*** Begin section ***
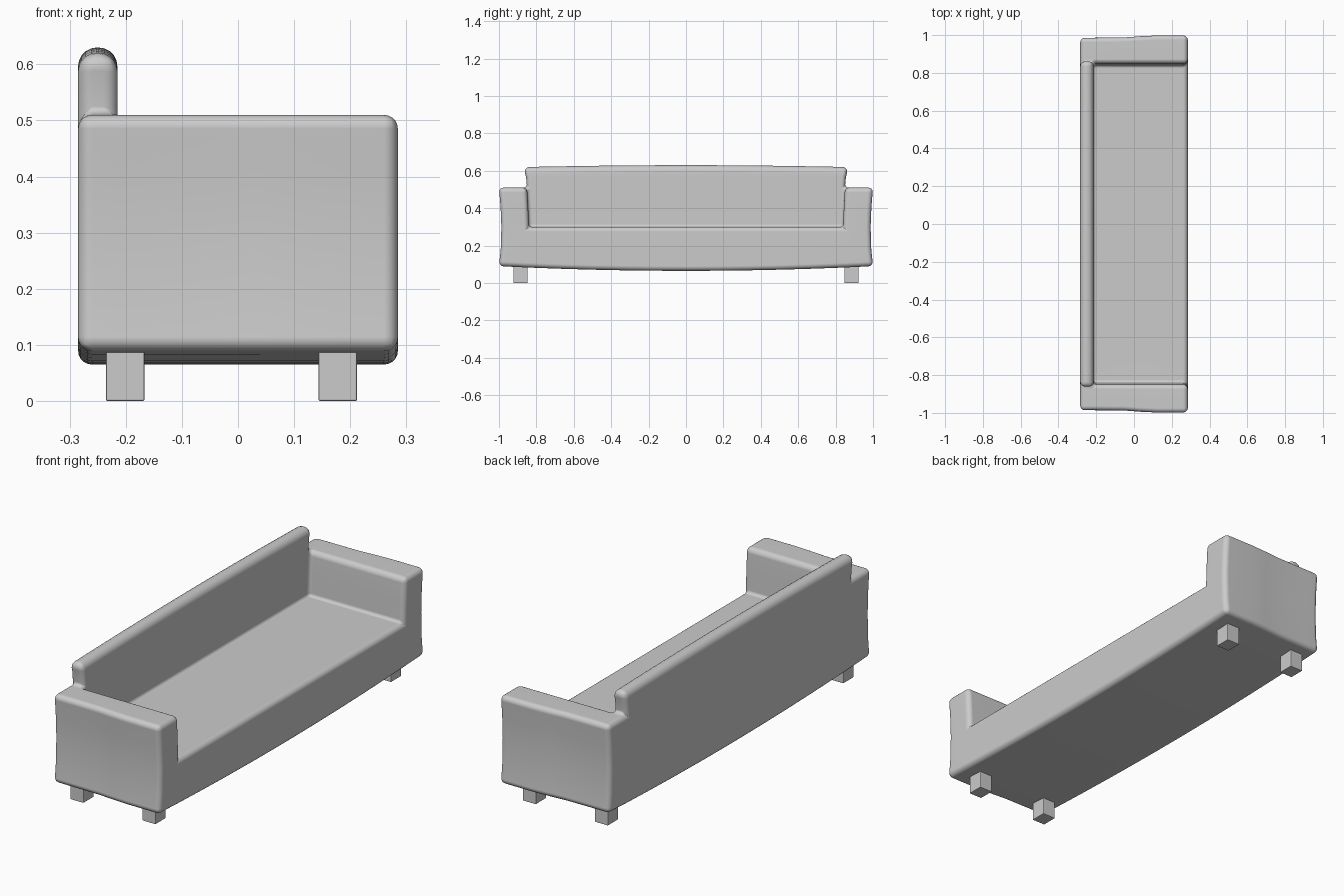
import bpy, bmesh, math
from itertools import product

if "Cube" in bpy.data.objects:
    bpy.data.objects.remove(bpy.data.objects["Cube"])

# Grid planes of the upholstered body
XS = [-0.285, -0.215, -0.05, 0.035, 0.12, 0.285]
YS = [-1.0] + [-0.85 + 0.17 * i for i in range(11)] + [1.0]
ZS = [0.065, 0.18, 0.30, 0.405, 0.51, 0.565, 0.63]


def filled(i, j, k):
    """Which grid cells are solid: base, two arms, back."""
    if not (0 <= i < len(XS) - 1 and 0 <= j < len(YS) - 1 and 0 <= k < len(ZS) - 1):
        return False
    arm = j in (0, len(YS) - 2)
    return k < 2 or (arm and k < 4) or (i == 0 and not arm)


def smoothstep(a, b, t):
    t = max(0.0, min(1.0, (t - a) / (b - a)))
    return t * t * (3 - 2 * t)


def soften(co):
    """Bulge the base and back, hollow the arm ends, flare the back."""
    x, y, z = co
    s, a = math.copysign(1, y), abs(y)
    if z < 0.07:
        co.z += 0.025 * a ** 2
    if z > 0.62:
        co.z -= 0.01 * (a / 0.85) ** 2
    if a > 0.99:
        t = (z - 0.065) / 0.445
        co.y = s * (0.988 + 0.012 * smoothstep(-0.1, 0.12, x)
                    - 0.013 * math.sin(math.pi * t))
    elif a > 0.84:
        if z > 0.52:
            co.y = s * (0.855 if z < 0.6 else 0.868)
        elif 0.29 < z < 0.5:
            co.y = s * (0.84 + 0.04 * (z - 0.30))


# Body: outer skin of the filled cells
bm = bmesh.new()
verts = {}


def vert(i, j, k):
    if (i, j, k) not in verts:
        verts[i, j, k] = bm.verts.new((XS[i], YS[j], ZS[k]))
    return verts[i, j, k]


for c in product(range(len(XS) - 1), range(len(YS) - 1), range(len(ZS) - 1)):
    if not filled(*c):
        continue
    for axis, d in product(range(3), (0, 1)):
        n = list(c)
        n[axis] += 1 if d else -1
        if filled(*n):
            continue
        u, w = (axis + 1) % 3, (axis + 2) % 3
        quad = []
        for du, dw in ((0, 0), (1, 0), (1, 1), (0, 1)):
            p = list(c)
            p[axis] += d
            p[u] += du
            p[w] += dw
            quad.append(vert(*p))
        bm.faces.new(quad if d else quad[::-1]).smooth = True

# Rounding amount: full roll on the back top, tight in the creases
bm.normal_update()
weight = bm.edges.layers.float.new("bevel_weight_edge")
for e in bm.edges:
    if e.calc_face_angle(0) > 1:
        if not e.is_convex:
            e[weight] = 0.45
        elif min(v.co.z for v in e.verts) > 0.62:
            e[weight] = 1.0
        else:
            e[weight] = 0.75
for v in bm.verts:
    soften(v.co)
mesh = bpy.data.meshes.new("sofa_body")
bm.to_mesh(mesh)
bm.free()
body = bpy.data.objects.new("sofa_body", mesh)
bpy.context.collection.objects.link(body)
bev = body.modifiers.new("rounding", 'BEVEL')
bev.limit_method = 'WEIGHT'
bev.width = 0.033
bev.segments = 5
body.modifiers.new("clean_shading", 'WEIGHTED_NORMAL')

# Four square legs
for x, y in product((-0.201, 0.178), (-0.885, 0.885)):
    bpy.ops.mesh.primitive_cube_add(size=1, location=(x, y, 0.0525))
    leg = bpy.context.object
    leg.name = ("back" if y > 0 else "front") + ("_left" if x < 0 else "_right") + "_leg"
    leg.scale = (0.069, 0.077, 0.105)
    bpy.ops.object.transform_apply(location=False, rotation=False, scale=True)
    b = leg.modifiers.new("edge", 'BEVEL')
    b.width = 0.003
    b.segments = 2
*** End section ***
**What to work on**:
For this exercise, please reproduce the records above exactly and drop the images.

**Task solution**:
import bpy, bmesh, math
from itertools import product

if "Cube" in bpy.data.objects:
    bpy.data.objects.remove(bpy.data.objects["Cube"])

# Grid planes of the upholstered body
XS = [-0.285, -0.215, -0.05, 0.035, 0.12, 0.285]
YS = [-1.0] + [-0.85 + 0.17 * i for i in range(11)] + [1.0]
ZS = [0.065, 0.18, 0.30, 0.405, 0.51, 0.565, 0.63]


def filled(i, j, k):
    """Which grid cells are solid: base, two arms, back."""
    if not (0 <= i < len(XS) - 1 and 0 <= j < len(YS) - 1 and 0 <= k < len(ZS) - 1):
        return False
    arm = j in (0, len(YS) - 2)
    return k < 2 or (arm and k < 4) or (i == 0 and not arm)


def smoothstep(a, b, t):
    t = max(0.0, min(1.0, (t - a) / (b - a)))
    return t * t * (3 - 2 * t)


def soften(co):
    """Bulge the base and back, hollow the arm ends, flare the back."""
    x, y, z = co
    s, a = math.copysign(1, y), abs(y)
    if z < 0.07:
        co.z += 0.025 * a ** 2
    if z > 0.62:
        co.z -= 0.01 * (a / 0.85) ** 2
    if a > 0.99:
        t = (z - 0.065) / 0.445
        co.y = s * (0.988 + 0.012 * smoothstep(-0.1, 0.12, x)
                    - 0.013 * math.sin(math.pi * t))
    elif a > 0.84:
        if z > 0.52:
            co.y = s * (0.855 if z < 0.6 else 0.868)
        elif 0.29 < z < 0.5:
            co.y = s * (0.84 + 0.04 * (z - 0.30))


# Body: outer skin of the filled cells
bm = bmesh.new()
verts = {}


def vert(i, j, k):
    if (i, j, k) not in verts:
        verts[i, j, k] = bm.verts.new((XS[i], YS[j], ZS[k]))
    return verts[i, j, k]


for c in product(range(len(XS) - 1), range(len(YS) - 1), range(len(ZS) - 1)):
    if not filled(*c):
        continue
    for axis, d in product(range(3), (0, 1)):
        n = list(c)
        n[axis] += 1 if d else -1
        if filled(*n):
            continue
        u, w = (axis + 1) % 3, (axis + 2) % 3
        quad = []
        for du, dw in ((0, 0), (1, 0), (1, 1), (0, 1)):
            p = list(c)
            p[axis] += d
            p[u] += du
            p[w] += dw
            quad.append(vert(*p))
        bm.faces.new(quad if d else quad[::-1]).smooth = True

# Rounding amount: full roll on the back top, tight in the creases
bm.normal_update()
weight = bm.edges.layers.float.new("bevel_weight_edge")
for e in bm.edges:
    if e.calc_face_angle(0) > 1:
        if not e.is_convex:
            e[weight] = 0.45
        elif min(v.co.z for v in e.verts) > 0.62:
            e[weight] = 1.0
        else:
            e[weight] = 0.75
for v in bm.verts:
    soften(v.co)
mesh = bpy.data.meshes.new("sofa_body")
bm.to_mesh(mesh)
bm.free()
body = bpy.data.objects.new("sofa_body", mesh)
bpy.context.collection.objects.link(body)
bev = body.modifiers.new("rounding", 'BEVEL')
bev.limit_method = 'WEIGHT'
bev.width = 0.033
bev.segments = 5
body.modifiers.new("clean_shading", 'WEIGHTED_NORMAL')

# Four square legs
for x, y in product((-0.201, 0.178), (-0.885, 0.885)):
    bpy.ops.mesh.primitive_cube_add(size=1, location=(x, y, 0.0525))
    leg = bpy.context.object
    leg.name = ("back" if y > 0 else "front") + ("_left" if x < 0 else "_right") + "_leg"
    leg.scale = (0.069, 0.077, 0.105)
    bpy.ops.object.transform_apply(location=False, rotation=False, scale=True)
    b = leg.modifiers.new("edge", 'BEVEL')
    b.width = 0.003
    b.segments = 2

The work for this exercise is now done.